The other exceptional aspect of the production is Sohag Sen’s collective blocking: her meticulous ensemble work lives up to the group’s name. Alekar’s plays do not read well in print, but Sen proves that a director with ideas can transform his scripts into vivid theatre. In her hands, Mahānirvān reaches such dizzying heights of comedy and irony in Act One that a letdown is inevitable in Act Two. Moreover, Sen cannot conjure the same magic twice because Alekar’s own aimless writing dissipates toward the end.
Tapas Thakur’s performance (as the spirit whose body has just died but who cannot find release until his last rites are properly conducted) is a model of understated anguish and annoyance at the absurd bureaucracy and ceremonies associated with death in India.
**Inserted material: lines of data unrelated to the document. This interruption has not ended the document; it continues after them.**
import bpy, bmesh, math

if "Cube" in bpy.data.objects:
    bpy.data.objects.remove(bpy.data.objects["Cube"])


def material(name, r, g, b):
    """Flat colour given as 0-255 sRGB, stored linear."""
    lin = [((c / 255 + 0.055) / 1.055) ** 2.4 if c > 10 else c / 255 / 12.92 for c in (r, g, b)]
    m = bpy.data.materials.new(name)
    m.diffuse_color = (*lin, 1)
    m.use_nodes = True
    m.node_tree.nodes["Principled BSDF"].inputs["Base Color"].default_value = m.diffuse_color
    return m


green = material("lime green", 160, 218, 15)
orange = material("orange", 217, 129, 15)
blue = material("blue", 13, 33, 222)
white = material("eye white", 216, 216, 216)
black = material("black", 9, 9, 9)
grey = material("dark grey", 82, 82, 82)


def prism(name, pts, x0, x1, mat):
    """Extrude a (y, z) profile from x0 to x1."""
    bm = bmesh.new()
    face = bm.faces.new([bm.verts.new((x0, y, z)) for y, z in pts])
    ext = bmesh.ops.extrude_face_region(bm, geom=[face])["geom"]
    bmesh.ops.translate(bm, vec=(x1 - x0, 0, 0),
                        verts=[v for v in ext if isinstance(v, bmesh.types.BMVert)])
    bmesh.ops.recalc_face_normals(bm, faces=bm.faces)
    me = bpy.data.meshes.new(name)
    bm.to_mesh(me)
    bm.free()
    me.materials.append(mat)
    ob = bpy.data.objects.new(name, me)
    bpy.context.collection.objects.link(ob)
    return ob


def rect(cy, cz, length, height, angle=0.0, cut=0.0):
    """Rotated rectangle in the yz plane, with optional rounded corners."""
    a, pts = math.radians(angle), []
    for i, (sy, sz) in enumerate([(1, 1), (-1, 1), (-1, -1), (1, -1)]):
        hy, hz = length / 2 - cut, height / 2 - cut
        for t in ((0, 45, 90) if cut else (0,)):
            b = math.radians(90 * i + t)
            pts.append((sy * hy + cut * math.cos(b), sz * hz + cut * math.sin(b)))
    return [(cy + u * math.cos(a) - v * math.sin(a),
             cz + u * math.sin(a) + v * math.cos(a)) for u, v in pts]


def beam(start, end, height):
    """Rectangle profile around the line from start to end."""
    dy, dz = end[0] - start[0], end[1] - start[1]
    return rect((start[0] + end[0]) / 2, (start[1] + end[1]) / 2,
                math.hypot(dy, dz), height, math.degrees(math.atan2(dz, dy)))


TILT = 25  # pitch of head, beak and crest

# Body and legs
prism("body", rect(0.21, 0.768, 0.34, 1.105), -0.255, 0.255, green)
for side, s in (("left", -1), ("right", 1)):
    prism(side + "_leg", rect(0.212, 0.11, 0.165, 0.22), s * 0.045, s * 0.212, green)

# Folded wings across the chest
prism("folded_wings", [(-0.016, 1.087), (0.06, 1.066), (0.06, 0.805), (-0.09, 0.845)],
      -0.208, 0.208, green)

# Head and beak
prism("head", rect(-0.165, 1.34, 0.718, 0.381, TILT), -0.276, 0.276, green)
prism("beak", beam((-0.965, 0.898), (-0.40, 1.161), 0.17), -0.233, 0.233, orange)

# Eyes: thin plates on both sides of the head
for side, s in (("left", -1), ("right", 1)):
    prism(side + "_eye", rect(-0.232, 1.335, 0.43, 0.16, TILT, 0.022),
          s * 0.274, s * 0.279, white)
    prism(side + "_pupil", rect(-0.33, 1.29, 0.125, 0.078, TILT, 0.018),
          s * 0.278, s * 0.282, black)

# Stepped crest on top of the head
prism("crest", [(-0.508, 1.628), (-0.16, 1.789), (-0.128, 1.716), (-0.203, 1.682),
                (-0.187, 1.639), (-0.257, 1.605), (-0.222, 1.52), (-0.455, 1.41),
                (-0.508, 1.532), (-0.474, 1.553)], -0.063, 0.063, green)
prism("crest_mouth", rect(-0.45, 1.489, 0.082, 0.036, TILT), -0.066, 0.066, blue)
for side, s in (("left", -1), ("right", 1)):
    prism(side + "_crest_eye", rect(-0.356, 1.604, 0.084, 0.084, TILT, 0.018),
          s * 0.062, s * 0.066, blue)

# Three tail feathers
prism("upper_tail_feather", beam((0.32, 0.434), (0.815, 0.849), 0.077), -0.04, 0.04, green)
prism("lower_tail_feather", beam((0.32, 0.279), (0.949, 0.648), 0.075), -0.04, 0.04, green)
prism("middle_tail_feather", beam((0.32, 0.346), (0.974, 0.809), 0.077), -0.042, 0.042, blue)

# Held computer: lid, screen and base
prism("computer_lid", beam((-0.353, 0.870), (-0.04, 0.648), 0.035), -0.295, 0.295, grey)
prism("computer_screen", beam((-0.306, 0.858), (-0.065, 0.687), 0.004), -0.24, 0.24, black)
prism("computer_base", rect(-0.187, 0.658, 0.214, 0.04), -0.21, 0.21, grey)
His widow is given an appropriately casual portrayal by Madhuchhanda Ghosh. However, their son (Debashish Sinha) could do with a greater dose of an angry young man. Of the neighbours, Dipak Ghosh easily stands out by his effortless lampoons.
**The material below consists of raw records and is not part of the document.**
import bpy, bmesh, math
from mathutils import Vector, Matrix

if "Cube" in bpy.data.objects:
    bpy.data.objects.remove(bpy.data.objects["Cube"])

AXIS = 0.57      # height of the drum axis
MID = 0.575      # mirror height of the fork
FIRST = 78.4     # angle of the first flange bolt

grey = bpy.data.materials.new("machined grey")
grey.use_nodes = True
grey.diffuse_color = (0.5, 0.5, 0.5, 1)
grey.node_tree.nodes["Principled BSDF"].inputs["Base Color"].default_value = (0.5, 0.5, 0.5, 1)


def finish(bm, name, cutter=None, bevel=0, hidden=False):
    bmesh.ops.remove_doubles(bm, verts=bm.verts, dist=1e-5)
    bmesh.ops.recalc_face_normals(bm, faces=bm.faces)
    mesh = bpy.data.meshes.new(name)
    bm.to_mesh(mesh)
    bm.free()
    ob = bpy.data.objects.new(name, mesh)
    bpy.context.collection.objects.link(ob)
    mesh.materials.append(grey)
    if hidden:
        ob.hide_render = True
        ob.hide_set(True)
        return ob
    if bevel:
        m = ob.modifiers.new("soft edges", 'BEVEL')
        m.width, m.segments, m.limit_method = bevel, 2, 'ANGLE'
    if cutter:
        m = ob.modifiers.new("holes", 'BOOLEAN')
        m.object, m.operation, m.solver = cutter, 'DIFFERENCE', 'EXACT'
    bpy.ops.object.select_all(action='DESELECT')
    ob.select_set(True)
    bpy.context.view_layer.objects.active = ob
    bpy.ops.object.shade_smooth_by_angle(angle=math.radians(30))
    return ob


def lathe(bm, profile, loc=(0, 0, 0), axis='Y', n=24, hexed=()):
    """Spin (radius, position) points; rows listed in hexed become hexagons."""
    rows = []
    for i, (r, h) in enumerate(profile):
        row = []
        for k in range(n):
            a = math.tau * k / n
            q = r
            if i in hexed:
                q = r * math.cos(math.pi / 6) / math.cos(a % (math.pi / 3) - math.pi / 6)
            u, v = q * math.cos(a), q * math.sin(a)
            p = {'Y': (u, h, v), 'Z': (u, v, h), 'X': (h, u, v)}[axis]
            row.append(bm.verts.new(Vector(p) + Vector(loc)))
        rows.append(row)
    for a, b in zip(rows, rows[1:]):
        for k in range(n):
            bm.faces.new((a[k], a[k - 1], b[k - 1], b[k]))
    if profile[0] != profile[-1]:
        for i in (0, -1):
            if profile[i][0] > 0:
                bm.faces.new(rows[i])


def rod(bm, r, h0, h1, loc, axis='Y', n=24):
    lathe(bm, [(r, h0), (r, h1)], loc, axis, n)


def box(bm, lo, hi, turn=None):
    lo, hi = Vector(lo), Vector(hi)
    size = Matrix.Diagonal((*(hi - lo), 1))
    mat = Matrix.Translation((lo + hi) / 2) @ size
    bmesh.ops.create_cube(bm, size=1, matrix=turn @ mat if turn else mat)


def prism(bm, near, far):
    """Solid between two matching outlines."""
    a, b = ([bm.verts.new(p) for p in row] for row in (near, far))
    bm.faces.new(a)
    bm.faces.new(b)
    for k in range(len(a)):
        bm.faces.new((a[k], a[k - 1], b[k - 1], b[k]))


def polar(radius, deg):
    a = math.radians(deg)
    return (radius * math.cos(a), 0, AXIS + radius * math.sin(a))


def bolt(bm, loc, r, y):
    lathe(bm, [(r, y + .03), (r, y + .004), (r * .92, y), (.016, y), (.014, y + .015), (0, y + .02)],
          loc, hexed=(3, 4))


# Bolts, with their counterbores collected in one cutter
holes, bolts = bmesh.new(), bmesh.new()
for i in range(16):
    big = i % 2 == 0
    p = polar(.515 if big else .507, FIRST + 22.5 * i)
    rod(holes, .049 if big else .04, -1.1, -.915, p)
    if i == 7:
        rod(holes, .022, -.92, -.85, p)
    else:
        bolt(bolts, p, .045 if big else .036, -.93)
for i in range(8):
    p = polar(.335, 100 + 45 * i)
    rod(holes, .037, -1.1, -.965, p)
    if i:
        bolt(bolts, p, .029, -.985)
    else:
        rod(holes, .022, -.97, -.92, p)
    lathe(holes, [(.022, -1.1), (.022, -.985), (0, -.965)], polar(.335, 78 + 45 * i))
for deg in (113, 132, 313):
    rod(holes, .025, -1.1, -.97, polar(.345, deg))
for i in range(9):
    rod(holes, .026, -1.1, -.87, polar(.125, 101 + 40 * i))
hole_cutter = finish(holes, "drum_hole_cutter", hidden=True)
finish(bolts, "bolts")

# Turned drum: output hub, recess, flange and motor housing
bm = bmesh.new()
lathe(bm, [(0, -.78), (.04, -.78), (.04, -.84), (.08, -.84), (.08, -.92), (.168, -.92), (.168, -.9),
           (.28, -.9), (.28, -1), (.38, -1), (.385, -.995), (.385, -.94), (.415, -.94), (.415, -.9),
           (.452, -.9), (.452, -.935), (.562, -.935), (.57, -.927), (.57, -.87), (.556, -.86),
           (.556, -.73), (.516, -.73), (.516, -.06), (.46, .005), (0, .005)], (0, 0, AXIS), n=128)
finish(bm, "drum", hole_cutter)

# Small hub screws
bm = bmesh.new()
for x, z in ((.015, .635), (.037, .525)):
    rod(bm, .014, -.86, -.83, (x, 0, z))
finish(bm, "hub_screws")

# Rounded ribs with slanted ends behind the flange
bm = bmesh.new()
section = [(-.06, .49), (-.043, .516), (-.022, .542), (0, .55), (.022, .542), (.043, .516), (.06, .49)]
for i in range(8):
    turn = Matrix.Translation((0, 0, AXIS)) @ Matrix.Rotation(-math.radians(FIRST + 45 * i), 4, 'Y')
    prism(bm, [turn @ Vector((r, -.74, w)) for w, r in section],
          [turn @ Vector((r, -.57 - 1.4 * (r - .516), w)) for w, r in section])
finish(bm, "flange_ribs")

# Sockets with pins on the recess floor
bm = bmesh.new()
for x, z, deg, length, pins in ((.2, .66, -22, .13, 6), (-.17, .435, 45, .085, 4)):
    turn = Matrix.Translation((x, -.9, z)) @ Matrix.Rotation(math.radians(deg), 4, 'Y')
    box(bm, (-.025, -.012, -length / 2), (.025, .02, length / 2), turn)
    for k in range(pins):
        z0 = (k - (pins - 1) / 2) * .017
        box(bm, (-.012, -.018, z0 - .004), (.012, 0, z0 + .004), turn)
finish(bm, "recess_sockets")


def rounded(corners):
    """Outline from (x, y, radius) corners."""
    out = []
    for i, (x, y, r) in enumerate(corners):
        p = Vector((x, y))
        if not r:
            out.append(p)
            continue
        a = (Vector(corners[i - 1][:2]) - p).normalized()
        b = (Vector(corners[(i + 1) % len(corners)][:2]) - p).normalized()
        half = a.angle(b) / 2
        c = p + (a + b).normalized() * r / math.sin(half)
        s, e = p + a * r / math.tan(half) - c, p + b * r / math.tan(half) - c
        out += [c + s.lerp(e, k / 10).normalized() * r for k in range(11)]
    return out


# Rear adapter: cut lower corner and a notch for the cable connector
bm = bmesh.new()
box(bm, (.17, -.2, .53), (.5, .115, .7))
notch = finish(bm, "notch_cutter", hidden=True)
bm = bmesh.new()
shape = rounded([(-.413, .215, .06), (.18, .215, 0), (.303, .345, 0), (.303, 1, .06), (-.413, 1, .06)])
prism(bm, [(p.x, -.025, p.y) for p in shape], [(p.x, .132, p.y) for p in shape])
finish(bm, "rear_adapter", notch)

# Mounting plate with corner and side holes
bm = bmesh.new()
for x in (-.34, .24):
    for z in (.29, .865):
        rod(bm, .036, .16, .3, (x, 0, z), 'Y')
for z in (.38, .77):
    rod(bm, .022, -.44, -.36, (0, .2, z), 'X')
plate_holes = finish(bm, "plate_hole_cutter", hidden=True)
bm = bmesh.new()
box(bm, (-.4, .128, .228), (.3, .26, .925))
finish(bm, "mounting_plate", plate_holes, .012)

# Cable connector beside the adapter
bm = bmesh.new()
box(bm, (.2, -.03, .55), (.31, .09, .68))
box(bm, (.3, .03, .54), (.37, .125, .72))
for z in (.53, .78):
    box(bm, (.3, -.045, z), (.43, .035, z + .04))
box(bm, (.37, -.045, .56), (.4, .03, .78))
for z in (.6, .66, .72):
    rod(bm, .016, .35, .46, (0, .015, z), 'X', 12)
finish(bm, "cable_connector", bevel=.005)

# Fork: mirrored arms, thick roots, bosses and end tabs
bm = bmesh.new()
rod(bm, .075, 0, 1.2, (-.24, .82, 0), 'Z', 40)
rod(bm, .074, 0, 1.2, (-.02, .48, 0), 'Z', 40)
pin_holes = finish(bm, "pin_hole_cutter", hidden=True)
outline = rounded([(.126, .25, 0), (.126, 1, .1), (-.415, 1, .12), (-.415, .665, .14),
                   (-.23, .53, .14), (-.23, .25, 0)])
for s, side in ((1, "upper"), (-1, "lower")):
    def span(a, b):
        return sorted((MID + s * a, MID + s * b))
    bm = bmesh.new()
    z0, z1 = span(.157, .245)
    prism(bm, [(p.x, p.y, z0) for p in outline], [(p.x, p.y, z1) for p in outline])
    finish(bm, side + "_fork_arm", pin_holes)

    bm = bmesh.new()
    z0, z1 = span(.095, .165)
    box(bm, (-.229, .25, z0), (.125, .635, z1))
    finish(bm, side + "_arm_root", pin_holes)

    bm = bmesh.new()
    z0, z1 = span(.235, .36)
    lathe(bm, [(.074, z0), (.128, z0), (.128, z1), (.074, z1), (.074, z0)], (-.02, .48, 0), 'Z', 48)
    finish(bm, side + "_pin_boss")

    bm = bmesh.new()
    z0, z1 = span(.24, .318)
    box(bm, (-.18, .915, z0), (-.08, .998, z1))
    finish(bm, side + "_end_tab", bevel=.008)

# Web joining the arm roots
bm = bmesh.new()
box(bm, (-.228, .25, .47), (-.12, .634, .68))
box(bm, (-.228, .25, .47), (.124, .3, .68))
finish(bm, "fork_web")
Drama Academy India conferred its newly-instituted annual awards for “socially-conscious” theatre at the Academy of Fine Arts on August 2. As many as twenty in number, therefore covering a broad spectrum of theatrical activity, these prizes are a worthy way of encouraging lesser-known groups. Exceptionally, the winner for best Bengali comedy, Samikshan (whose awarded production, Lobhendra Gabendra, followed the distribution ceremony), is quite a big name in the theatre world.
By reviving this hundred-year-old farce by the nearly forgotten Rajkrishna Ray, Samikshan has done a historical service, but arguably not much more. The historic part is due to Ray’s position as the first professional Bengali author and founder of his own Bina Theatre in Mechhuabazar. But he wrote better farces than Lobhendra Gabendra (such as Dāktār Bābu), and had greater success with mythologicals.
Mohit Chattopadhyaya, who edited the text, could have done a better job because, though Ray called it “a satirical society play”, Lobhendra Gabendra does not fulfil its early potential, petering out before really tackling the social problems of dowry and son-begetting. In fact, stressing its subtext might have made it more interesting, for it seems to reﬂect Ray’s autobiographical statement, “Debt is the worst kind of poverty” (he died in penury).
As usual, however, Samikshan handles the musical portions very well under the leadership of director Pankaj Munsi. The songs, scored by Ashok Narayan, are delivered with gusto by Munsi as the avaricious father Lobhendra and perhaps even better by Sujit Munsi as the spoilt brat Gabendra. Among the cameos, one must mention Manasi Ray’s ﬂawless performance as the courtesan and Gaur Kar’s emaciated coolie.
(From The Telegraph, 25 September 1993)